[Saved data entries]
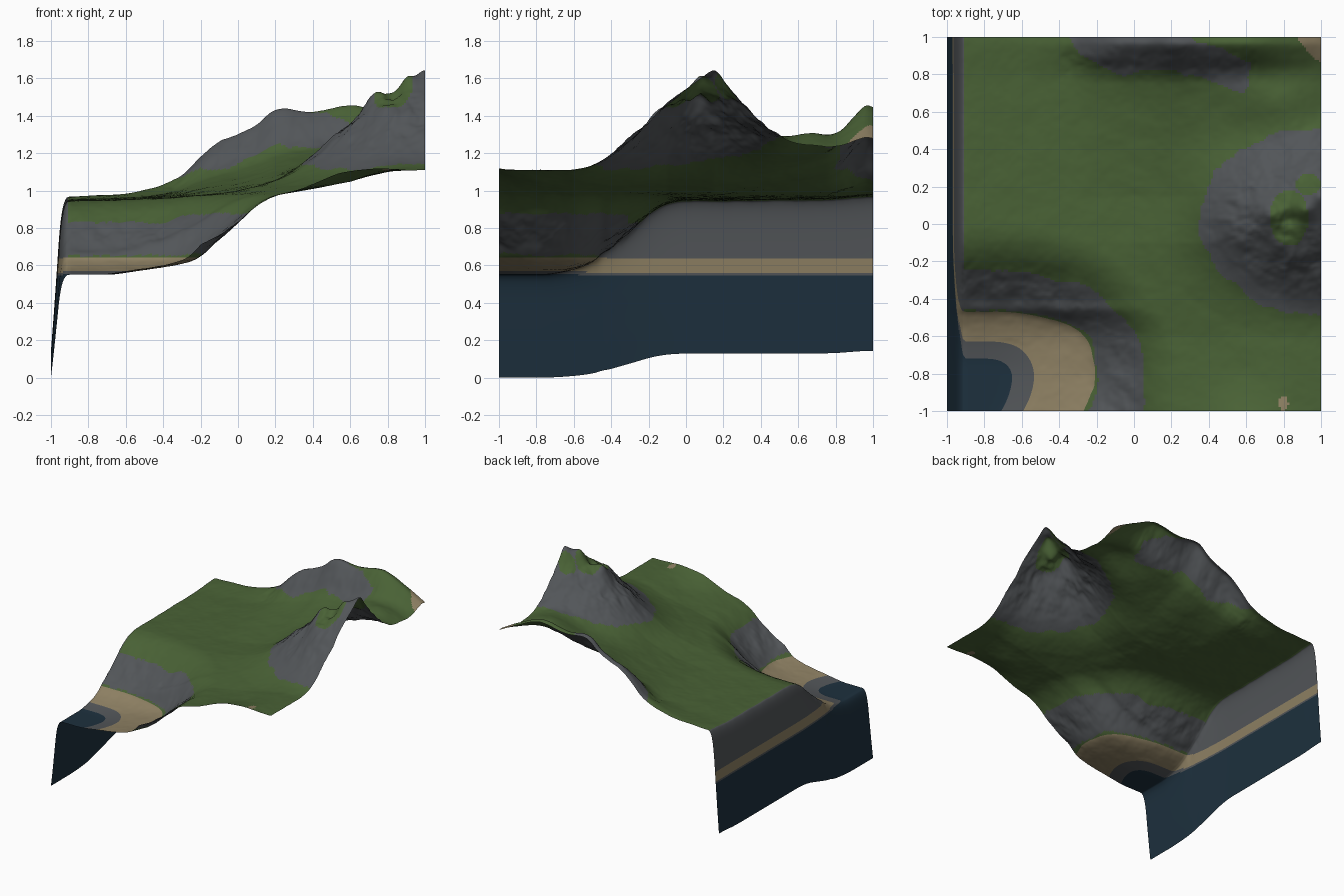
import bpy, bmesh, math
from mathutils import Vector, noise

if "Cube" in bpy.data.objects:
    bpy.data.objects.remove(bpy.data.objects["Cube"])


def curve(*pts):
    """Smooth one-dimensional profile through (position, value) points."""
    n = len(pts)
    slopes = []
    for i in range(n):
        a, b = pts[max(i - 1, 0)], pts[min(i + 1, n - 1)]
        slopes.append((b[1] - a[1]) / (b[0] - a[0]))

    def f(x):
        if x <= pts[0][0]:
            return pts[0][1]
        for i in range(n - 1):
            (x0, y0), (x1, y1) = pts[i], pts[i + 1]
            if x <= x1:
                h = x1 - x0
                t = (x - x0) / h
                return (y0 * (1 + 2 * t) * (1 - t) ** 2 + slopes[i] * h * t * (1 - t) ** 2
                        + y1 * t * t * (3 - 2 * t) + slopes[i + 1] * h * t * t * (t - 1))
        return pts[-1][1]
    return f


def bump(x, y, cx, cy, rx, ry):
    return math.exp(-((x - cx) / rx) ** 2 - ((y - cy) / ry) ** 2)


# Plateau cross-sections along x: front, middle and back
front_row = curve((-1, .95), (0, .95), (.2, .975), (.4, 1.01), (.6, 1.05), (.8, 1.1), (1, 1.11))
mid_row = curve((-1, .943), (-.5, .955), (-.2, .975), (0, 1.0), (.2, 1.05), (.4, 1.1), (.7, 1.13), (1, 1.15))
back_row = curve((-1, .962), (-.6, .983), (-.5, 1.0), (-.4, 1.03), (-.3, 1.08), (-.2, 1.18), (-.1, 1.26),
                 (0, 1.3), (.1, 1.35), (.2, 1.43), (.4, 1.42), (.6, 1.45), (.7, 1.43), (.85, 1.36), (1, 1.28))
to_front = curve((-.6, 1), (-.35, .5), (-.1, 0))
to_back = curve((.15, 0), (.5, .16), (.75, .35), (.82, .5), (.9, .82), (.96, 1), (1, .98))

# Bay: shore distance and bank profile
bay_y = curve((-1, -1), (-.72, -.65), (-.62, -.52), (-.47, -.21), (-.4, -.15), (-.3, -.055),
              (-.2, .045), (-.1, .13), (0, .22), (.2, .5), (1, 1.4))
bank = curve((-.7, .55), (-.65, .553), (-.52, .572), (-.4, .59), (-.3, .61), (-.21, .643), (-.1, .74),
             (0, .83), (.1, .92), (.3, 1.1), (.6, 1.35), (3, 3))

# Mountain profile and the steep left cliff
mountain = curve((0, .42), (.2, .4), (.43, .32), (.64, .2), (.84, .1), (1, .045), (1.15, .015), (1.35, 0), (1.5, 0))
cliff = curve((-1, 1), (-.985, .76), (-.97, .5), (-.955, .24), (-.94, .09), (-.92, .015), (-.9, 0))
peaks = [(1, .16, .08, .09), (.91, .08, .05, .045), (.72, .05, .06, .045), (.83, .03, .05, -.05),
         (1, -.12, .13, -.05), (.52, .1, .19, .035), (1, .4, .12, .02)]

# Lower and upper limits of the rocks on the back ridge
ridge_low = curve((-.36, 1), (-.2, .86), (-.05, .8), (.2, .82), (.4, .77), (.58, .7), (.62, .74))
ridge_high = curve((.2, 1.1), (.35, .97), (.5, .91), (.62, .85))


def wobble(x, y, scale, seed=0.0):
    return noise.fractal(Vector((x * scale, y * scale, seed)), 0.8, 2.0, 4)


def shore(x, y):
    # the bay narrows slightly near the front edge
    fade = min(1, max(0, -x / .2))
    u = x + .06 * fade * (max(0, -.8 - y) / .2) ** 2
    a, b = max(u + .8, 0), max(bay_y(y) + .8, 0)
    return (a ** 2.5 + b ** 2.5) ** .4 - .8


def rocky(x, y):
    """True where bare rock shows."""
    w = .025 * wobble(x, y, 6, 4.0)
    top = .05 * min(1, max(0, (x + .4) / .2))
    if x < -.91 or -.195 < shore(x, y) + w * .6 < top + w:
        return True
    if -.36 < x < .62 + w and ridge_low(x) + w < y < ridge_high(x) + w:
        return True
    if math.hypot((x - .835) / .105, (y - .03) / .15) < 1 + 4 * w:
        return False
    if math.hypot((x - .93) / .065, (y - .21) / .055) < 1 + 4 * w:
        return False
    return math.hypot((x - 1) / .65, (y - .02) / .5) + 2 * w < 1


def height(x, y):
    z = mid_row(x)
    z += (front_row(x) - z) * to_front(y)
    z += (back_row(x) - z) * to_back(y)
    t = math.hypot((x - 1) / .65, (y - .06) / .5)
    z += mountain(t)
    for px, py, r, h in peaks:
        z += h * bump(x, y, px, py, r, r)
    # saddle between the mountain and the back ridge
    z += .095 * bump(x, y, .8, .66, .25, .18)
    # raised lip along the front right edge
    lip = max(0, (-.75 - y) / .25) ** 2
    z += .055 * lip * math.exp(-((x - .58) / .2) ** 2)
    # smooth minimum joins the bay bank to the plateau
    s = shore(x, y)
    b, k = bank(s), .07
    h = max(k - abs(z - b), 0) / k
    z = min(z, b) - h * h * k / 4
    # surface roughness, stronger on slopes of rock
    c = cliff(x)
    rough = .003
    if t < 1:
        rough += .02 * min(1, (1 - t) * 3) * min(1, t * 3)
    rough += .012 * math.exp(-((s + .07) / .1) ** 2)
    if -.4 < x < .65:
        rough += .01 * math.exp(-((y - .87) / .08) ** 2)
    z += rough * wobble(x, y, 7) * (1 - min(1, c * 8)) * (s > -.5)
    # drop to the lower left edge
    drop = .55 + .27 * min(1, max(0, (z - .55) / .4))
    return z - drop * c


LEVELS = (.553, .57, .643)
CLIFF_LEVELS = (.546, .56, .637)


def colour(p):
    x, y, z = p
    water, shingle, sand = CLIFF_LEVELS if x < -.935 else LEVELS
    if z < water:
        return 0
    if z < shingle:
        return 1
    if z < sand:
        return 2
    if x + y > 1.865 + .02 * wobble(x, y, 8):
        return 2
    if math.hypot((x - .8) / .025, (y + .96) / .04) < 1:
        return 2
    return 1 if rocky(x, y) else 3


# Terrain sheet, with denser columns along the cliff
bm = bmesh.new()
bmesh.ops.create_grid(bm, x_segments=200, y_segments=180, size=1)
for v in bm.verts:
    u = (v.co.x + 1) / 2
    x = -1 + .1 * u / .16 if u < .16 else -.9 + 1.9 * (u - .16) / .84
    v.co = (x, v.co.y, height(x, v.co.y))

# Clean cuts along the waterline and sand levels
for level in LEVELS + CLIFF_LEVELS:
    bmesh.ops.bisect_plane(bm, geom=bm.verts[:] + bm.edges[:] + bm.faces[:], dist=1e-5,
                           plane_co=(0, 0, level), plane_no=(0, 0, 1))
for f in bm.faces:
    f.material_index = colour(f.calc_center_median())
    f.smooth = True

mesh = bpy.data.meshes.new("terrain")
bm.to_mesh(mesh)
bm.free()
for name, col in (("deep water blue", (.0125, .03, .048)), ("rock grey", (.085, .092, .099)),
                  ("sand tan", (.27, .217, .125)), ("grass green", (.067, .121, .036))):
    mat = bpy.data.materials.new(name)
    mat.diffuse_color = (*col, 1)
    mat.use_nodes = True
    mat.node_tree.nodes["Principled BSDF"].inputs["Base Color"].default_value = mat.diffuse_color
    mesh.materials.append(mat)
terrain = bpy.data.objects.new("terrain", mesh)
bpy.context.collection.objects.link(terrain)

● What to do: Copy all entries exactly; skip pictures.

● Answer for the task:
import bpy, bmesh, math
from mathutils import Vector, noise

if "Cube" in bpy.data.objects:
    bpy.data.objects.remove(bpy.data.objects["Cube"])


def curve(*pts):
    """Smooth one-dimensional profile through (position, value) points."""
    n = len(pts)
    slopes = []
    for i in range(n):
        a, b = pts[max(i - 1, 0)], pts[min(i + 1, n - 1)]
        slopes.append((b[1] - a[1]) / (b[0] - a[0]))

    def f(x):
        if x <= pts[0][0]:
            return pts[0][1]
        for i in range(n - 1):
            (x0, y0), (x1, y1) = pts[i], pts[i + 1]
            if x <= x1:
                h = x1 - x0
                t = (x - x0) / h
                return (y0 * (1 + 2 * t) * (1 - t) ** 2 + slopes[i] * h * t * (1 - t) ** 2
                        + y1 * t * t * (3 - 2 * t) + slopes[i + 1] * h * t * t * (t - 1))
        return pts[-1][1]
    return f


def bump(x, y, cx, cy, rx, ry):
    return math.exp(-((x - cx) / rx) ** 2 - ((y - cy) / ry) ** 2)


# Plateau cross-sections along x: front, middle and back
front_row = curve((-1, .95), (0, .95), (.2, .975), (.4, 1.01), (.6, 1.05), (.8, 1.1), (1, 1.11))
mid_row = curve((-1, .943), (-.5, .955), (-.2, .975), (0, 1.0), (.2, 1.05), (.4, 1.1), (.7, 1.13), (1, 1.15))
back_row = curve((-1, .962), (-.6, .983), (-.5, 1.0), (-.4, 1.03), (-.3, 1.08), (-.2, 1.18), (-.1, 1.26),
                 (0, 1.3), (.1, 1.35), (.2, 1.43), (.4, 1.42), (.6, 1.45), (.7, 1.43), (.85, 1.36), (1, 1.28))
to_front = curve((-.6, 1), (-.35, .5), (-.1, 0))
to_back = curve((.15, 0), (.5, .16), (.75, .35), (.82, .5), (.9, .82), (.96, 1), (1, .98))

# Bay: shore distance and bank profile
bay_y = curve((-1, -1), (-.72, -.65), (-.62, -.52), (-.47, -.21), (-.4, -.15), (-.3, -.055),
              (-.2, .045), (-.1, .13), (0, .22), (.2, .5), (1, 1.4))
bank = curve((-.7, .55), (-.65, .553), (-.52, .572), (-.4, .59), (-.3, .61), (-.21, .643), (-.1, .74),
             (0, .83), (.1, .92), (.3, 1.1), (.6, 1.35), (3, 3))

# Mountain profile and the steep left cliff
mountain = curve((0, .42), (.2, .4), (.43, .32), (.64, .2), (.84, .1), (1, .045), (1.15, .015), (1.35, 0), (1.5, 0))
cliff = curve((-1, 1), (-.985, .76), (-.97, .5), (-.955, .24), (-.94, .09), (-.92, .015), (-.9, 0))
peaks = [(1, .16, .08, .09), (.91, .08, .05, .045), (.72, .05, .06, .045), (.83, .03, .05, -.05),
         (1, -.12, .13, -.05), (.52, .1, .19, .035), (1, .4, .12, .02)]

# Lower and upper limits of the rocks on the back ridge
ridge_low = curve((-.36, 1), (-.2, .86), (-.05, .8), (.2, .82), (.4, .77), (.58, .7), (.62, .74))
ridge_high = curve((.2, 1.1), (.35, .97), (.5, .91), (.62, .85))


def wobble(x, y, scale, seed=0.0):
    return noise.fractal(Vector((x * scale, y * scale, seed)), 0.8, 2.0, 4)


def shore(x, y):
    # the bay narrows slightly near the front edge
    fade = min(1, max(0, -x / .2))
    u = x + .06 * fade * (max(0, -.8 - y) / .2) ** 2
    a, b = max(u + .8, 0), max(bay_y(y) + .8, 0)
    return (a ** 2.5 + b ** 2.5) ** .4 - .8


def rocky(x, y):
    """True where bare rock shows."""
    w = .025 * wobble(x, y, 6, 4.0)
    top = .05 * min(1, max(0, (x + .4) / .2))
    if x < -.91 or -.195 < shore(x, y) + w * .6 < top + w:
        return True
    if -.36 < x < .62 + w and ridge_low(x) + w < y < ridge_high(x) + w:
        return True
    if math.hypot((x - .835) / .105, (y - .03) / .15) < 1 + 4 * w:
        return False
    if math.hypot((x - .93) / .065, (y - .21) / .055) < 1 + 4 * w:
        return False
    return math.hypot((x - 1) / .65, (y - .02) / .5) + 2 * w < 1


def height(x, y):
    z = mid_row(x)
    z += (front_row(x) - z) * to_front(y)
    z += (back_row(x) - z) * to_back(y)
    t = math.hypot((x - 1) / .65, (y - .06) / .5)
    z += mountain(t)
    for px, py, r, h in peaks:
        z += h * bump(x, y, px, py, r, r)
    # saddle between the mountain and the back ridge
    z += .095 * bump(x, y, .8, .66, .25, .18)
    # raised lip along the front right edge
    lip = max(0, (-.75 - y) / .25) ** 2
    z += .055 * lip * math.exp(-((x - .58) / .2) ** 2)
    # smooth minimum joins the bay bank to the plateau
    s = shore(x, y)
    b, k = bank(s), .07
    h = max(k - abs(z - b), 0) / k
    z = min(z, b) - h * h * k / 4
    # surface roughness, stronger on slopes of rock
    c = cliff(x)
    rough = .003
    if t < 1:
        rough += .02 * min(1, (1 - t) * 3) * min(1, t * 3)
    rough += .012 * math.exp(-((s + .07) / .1) ** 2)
    if -.4 < x < .65:
        rough += .01 * math.exp(-((y - .87) / .08) ** 2)
    z += rough * wobble(x, y, 7) * (1 - min(1, c * 8)) * (s > -.5)
    # drop to the lower left edge
    drop = .55 + .27 * min(1, max(0, (z - .55) / .4))
    return z - drop * c


LEVELS = (.553, .57, .643)
CLIFF_LEVELS = (.546, .56, .637)


def colour(p):
    x, y, z = p
    water, shingle, sand = CLIFF_LEVELS if x < -.935 else LEVELS
    if z < water:
        return 0
    if z < shingle:
        return 1
    if z < sand:
        return 2
    if x + y > 1.865 + .02 * wobble(x, y, 8):
        return 2
    if math.hypot((x - .8) / .025, (y + .96) / .04) < 1:
        return 2
    return 1 if rocky(x, y) else 3


# Terrain sheet, with denser columns along the cliff
bm = bmesh.new()
bmesh.ops.create_grid(bm, x_segments=200, y_segments=180, size=1)
for v in bm.verts:
    u = (v.co.x + 1) / 2
    x = -1 + .1 * u / .16 if u < .16 else -.9 + 1.9 * (u - .16) / .84
    v.co = (x, v.co.y, height(x, v.co.y))

# Clean cuts along the waterline and sand levels
for level in LEVELS + CLIFF_LEVELS:
    bmesh.ops.bisect_plane(bm, geom=bm.verts[:] + bm.edges[:] + bm.faces[:], dist=1e-5,
                           plane_co=(0, 0, level), plane_no=(0, 0, 1))
for f in bm.faces:
    f.material_index = colour(f.calc_center_median())
    f.smooth = True

mesh = bpy.data.meshes.new("terrain")
bm.to_mesh(mesh)
bm.free()
for name, col in (("deep water blue", (.0125, .03, .048)), ("rock grey", (.085, .092, .099)),
                  ("sand tan", (.27, .217, .125)), ("grass green", (.067, .121, .036))):
    mat = bpy.data.materials.new(name)
    mat.diffuse_color = (*col, 1)
    mat.use_nodes = True
    mat.node_tree.nodes["Principled BSDF"].inputs["Base Color"].default_value = mat.diffuse_color
    mesh.materials.append(mat)
terrain = bpy.data.objects.new("terrain", mesh)
bpy.context.collection.objects.link(terrain)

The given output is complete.